Documenters: The teacher listens, records, displays, and revisits the whole process in the classroom. Children’s work is displayed, but the process of creating the work is also displayed, documented and built upon.
Collaboration and Interaction
Collaboration and Interaction are welcomed and encouraged in all aspects. Parents and teachers collaborate together to help realize the potential of the children as well as grow and evolve our school. Children collaborate on work with other children who are both younger and older than them. Teachers and children collaborate to investigate and inquire about the world around them. Everyone is in collaboration with the school environment, the natural world around us, the city, and of course the culture within which we live. All systems are in collaboration and interaction with each other.
The Environment as the Third Teacher
Children and adults are both seen as teachers and learners in the Reggio classroom. The environment (of the classroom and the surroundings of the preschool) is considered to be the third teacher. Teachers create deliberate areas for different activities; the spaces are organic and can change as the needs and curiosity of the children shifts focus as they are an excellent way to enrich the child’s experience. The Reggio Emilia classroom is open, and has plenty of comfortable and welcoming spaces. The classroom is rich and aesthetically pleasing without being cluttered. The classroom must offer access to various learning tools for children to explore; at Blossom we fill our classrooms with open ended materials.”The wider range of possibilities we offer children, the more intense will be their motivations, and the richer their experiences.” (Loris Malaguzzi) Open-ended materials are any type of materials or toys that can be used creatively and do not have one specific purpose. Materials such as wooden elements, beads, creative wires, loose stones and gems, things found in nature and recycled items can all be used to inspire in our classrooms. We believe it is important to give children various materials and tools, allowing them to explore, and immerse themselves inside the endless possibilities that exist with these open ended materials and their 100 languages of childhood.

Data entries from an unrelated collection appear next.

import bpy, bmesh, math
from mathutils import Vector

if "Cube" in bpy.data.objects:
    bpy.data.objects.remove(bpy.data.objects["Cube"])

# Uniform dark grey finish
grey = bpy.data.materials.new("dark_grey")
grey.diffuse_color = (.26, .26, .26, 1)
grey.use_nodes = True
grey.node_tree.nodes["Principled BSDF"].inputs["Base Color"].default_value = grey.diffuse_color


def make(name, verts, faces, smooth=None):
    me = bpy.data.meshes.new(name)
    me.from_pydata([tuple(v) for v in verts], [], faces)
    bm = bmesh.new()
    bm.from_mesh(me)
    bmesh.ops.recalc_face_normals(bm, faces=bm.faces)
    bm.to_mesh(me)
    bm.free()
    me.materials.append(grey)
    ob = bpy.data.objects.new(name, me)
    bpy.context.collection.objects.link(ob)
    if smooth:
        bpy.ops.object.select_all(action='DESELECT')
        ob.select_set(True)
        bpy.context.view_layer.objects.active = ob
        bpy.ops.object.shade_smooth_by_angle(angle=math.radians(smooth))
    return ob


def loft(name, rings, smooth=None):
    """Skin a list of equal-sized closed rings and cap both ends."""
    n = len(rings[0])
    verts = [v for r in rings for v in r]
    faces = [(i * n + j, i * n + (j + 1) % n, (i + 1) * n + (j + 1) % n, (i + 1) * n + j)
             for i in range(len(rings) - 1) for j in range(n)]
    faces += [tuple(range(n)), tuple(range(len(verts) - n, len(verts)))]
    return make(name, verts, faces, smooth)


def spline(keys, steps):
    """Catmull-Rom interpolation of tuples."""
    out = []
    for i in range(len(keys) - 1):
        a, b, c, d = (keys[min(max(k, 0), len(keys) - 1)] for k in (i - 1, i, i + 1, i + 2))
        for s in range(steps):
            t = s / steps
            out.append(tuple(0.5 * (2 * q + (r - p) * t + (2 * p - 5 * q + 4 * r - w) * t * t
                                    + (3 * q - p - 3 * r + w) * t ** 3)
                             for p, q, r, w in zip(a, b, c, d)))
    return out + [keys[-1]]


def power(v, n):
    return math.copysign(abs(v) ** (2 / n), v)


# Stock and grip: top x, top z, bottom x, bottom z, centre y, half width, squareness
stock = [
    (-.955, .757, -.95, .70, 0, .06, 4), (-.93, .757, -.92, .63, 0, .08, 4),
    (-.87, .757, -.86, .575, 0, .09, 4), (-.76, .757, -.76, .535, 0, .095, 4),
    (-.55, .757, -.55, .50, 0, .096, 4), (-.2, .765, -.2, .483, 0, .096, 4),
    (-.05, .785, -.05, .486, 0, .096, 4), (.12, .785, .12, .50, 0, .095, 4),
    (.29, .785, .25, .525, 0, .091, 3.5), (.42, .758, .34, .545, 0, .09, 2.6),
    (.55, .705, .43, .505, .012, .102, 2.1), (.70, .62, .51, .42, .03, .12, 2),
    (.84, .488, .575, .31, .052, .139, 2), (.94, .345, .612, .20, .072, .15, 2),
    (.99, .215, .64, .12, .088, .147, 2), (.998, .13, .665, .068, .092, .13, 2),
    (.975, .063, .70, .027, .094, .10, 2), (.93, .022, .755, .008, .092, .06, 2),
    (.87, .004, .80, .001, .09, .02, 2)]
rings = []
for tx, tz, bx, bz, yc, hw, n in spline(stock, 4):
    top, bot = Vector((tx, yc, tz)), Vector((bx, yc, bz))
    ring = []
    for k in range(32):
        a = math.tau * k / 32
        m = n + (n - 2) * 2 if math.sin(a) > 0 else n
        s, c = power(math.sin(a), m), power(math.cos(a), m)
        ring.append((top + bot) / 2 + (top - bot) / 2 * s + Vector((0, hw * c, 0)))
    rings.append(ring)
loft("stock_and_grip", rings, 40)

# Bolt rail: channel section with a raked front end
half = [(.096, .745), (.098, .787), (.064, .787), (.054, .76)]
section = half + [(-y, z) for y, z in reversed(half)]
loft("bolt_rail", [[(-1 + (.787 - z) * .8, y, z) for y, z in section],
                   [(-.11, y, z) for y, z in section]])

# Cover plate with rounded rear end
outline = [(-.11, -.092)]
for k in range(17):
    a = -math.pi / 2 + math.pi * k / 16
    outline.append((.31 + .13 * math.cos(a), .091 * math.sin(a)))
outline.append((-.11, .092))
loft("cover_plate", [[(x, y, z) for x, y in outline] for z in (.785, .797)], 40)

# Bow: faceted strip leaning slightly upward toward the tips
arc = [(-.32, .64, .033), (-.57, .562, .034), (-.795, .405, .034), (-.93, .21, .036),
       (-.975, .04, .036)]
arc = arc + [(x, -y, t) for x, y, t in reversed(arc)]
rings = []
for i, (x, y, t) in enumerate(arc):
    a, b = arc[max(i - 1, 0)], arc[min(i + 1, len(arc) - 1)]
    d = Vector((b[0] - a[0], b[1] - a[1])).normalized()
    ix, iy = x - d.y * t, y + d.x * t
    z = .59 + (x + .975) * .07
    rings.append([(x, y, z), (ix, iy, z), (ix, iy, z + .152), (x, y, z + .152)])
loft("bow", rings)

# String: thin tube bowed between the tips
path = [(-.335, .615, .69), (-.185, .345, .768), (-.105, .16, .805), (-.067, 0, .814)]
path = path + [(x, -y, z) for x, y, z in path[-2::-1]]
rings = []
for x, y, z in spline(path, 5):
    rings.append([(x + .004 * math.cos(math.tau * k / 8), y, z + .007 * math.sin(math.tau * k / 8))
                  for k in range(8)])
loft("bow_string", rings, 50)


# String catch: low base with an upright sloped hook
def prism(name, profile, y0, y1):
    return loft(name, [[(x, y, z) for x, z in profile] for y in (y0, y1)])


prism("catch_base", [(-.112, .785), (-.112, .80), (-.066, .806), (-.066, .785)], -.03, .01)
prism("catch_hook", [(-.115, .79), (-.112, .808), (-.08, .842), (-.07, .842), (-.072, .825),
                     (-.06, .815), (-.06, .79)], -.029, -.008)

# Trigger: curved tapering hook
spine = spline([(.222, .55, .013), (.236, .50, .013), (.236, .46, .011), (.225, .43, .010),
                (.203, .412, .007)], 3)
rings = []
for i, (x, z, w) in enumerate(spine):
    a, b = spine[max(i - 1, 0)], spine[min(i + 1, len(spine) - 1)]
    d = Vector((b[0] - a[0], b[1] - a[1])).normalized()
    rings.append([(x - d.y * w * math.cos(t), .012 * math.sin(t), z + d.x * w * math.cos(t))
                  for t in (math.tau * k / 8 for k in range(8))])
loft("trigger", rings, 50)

Emergent Curriculum and the Power of Documentation
Emergent Curriculum requires that teachers observe and document while also asking questions and listening to children’s ideas and hypotheses. Teachers plan projects and classroom activities based on these observations. Class plans come from teachers’ observation of what children are interested in. Blossom embraces a child-led approach to learning and we use a project-based approach to realize our learning goals. It is important to document the processes that happen in the classroom. Teachers carefully observe children to help plan future classroom inquiry, learn about the children individually and notice what makes them curious. Documentation happens at Blossom using written and picture correspondence with parents, displays of the creative process and the work children produce, as well as daily diary write-ups for each classroom. While teachers observe and document the learning and eagerness that happens, they can follow these observations to inspire upcoming learning opportunities.
We at Blossom, strive to be inspired by this philosophy as much as possible and base our curriculum around these core principles.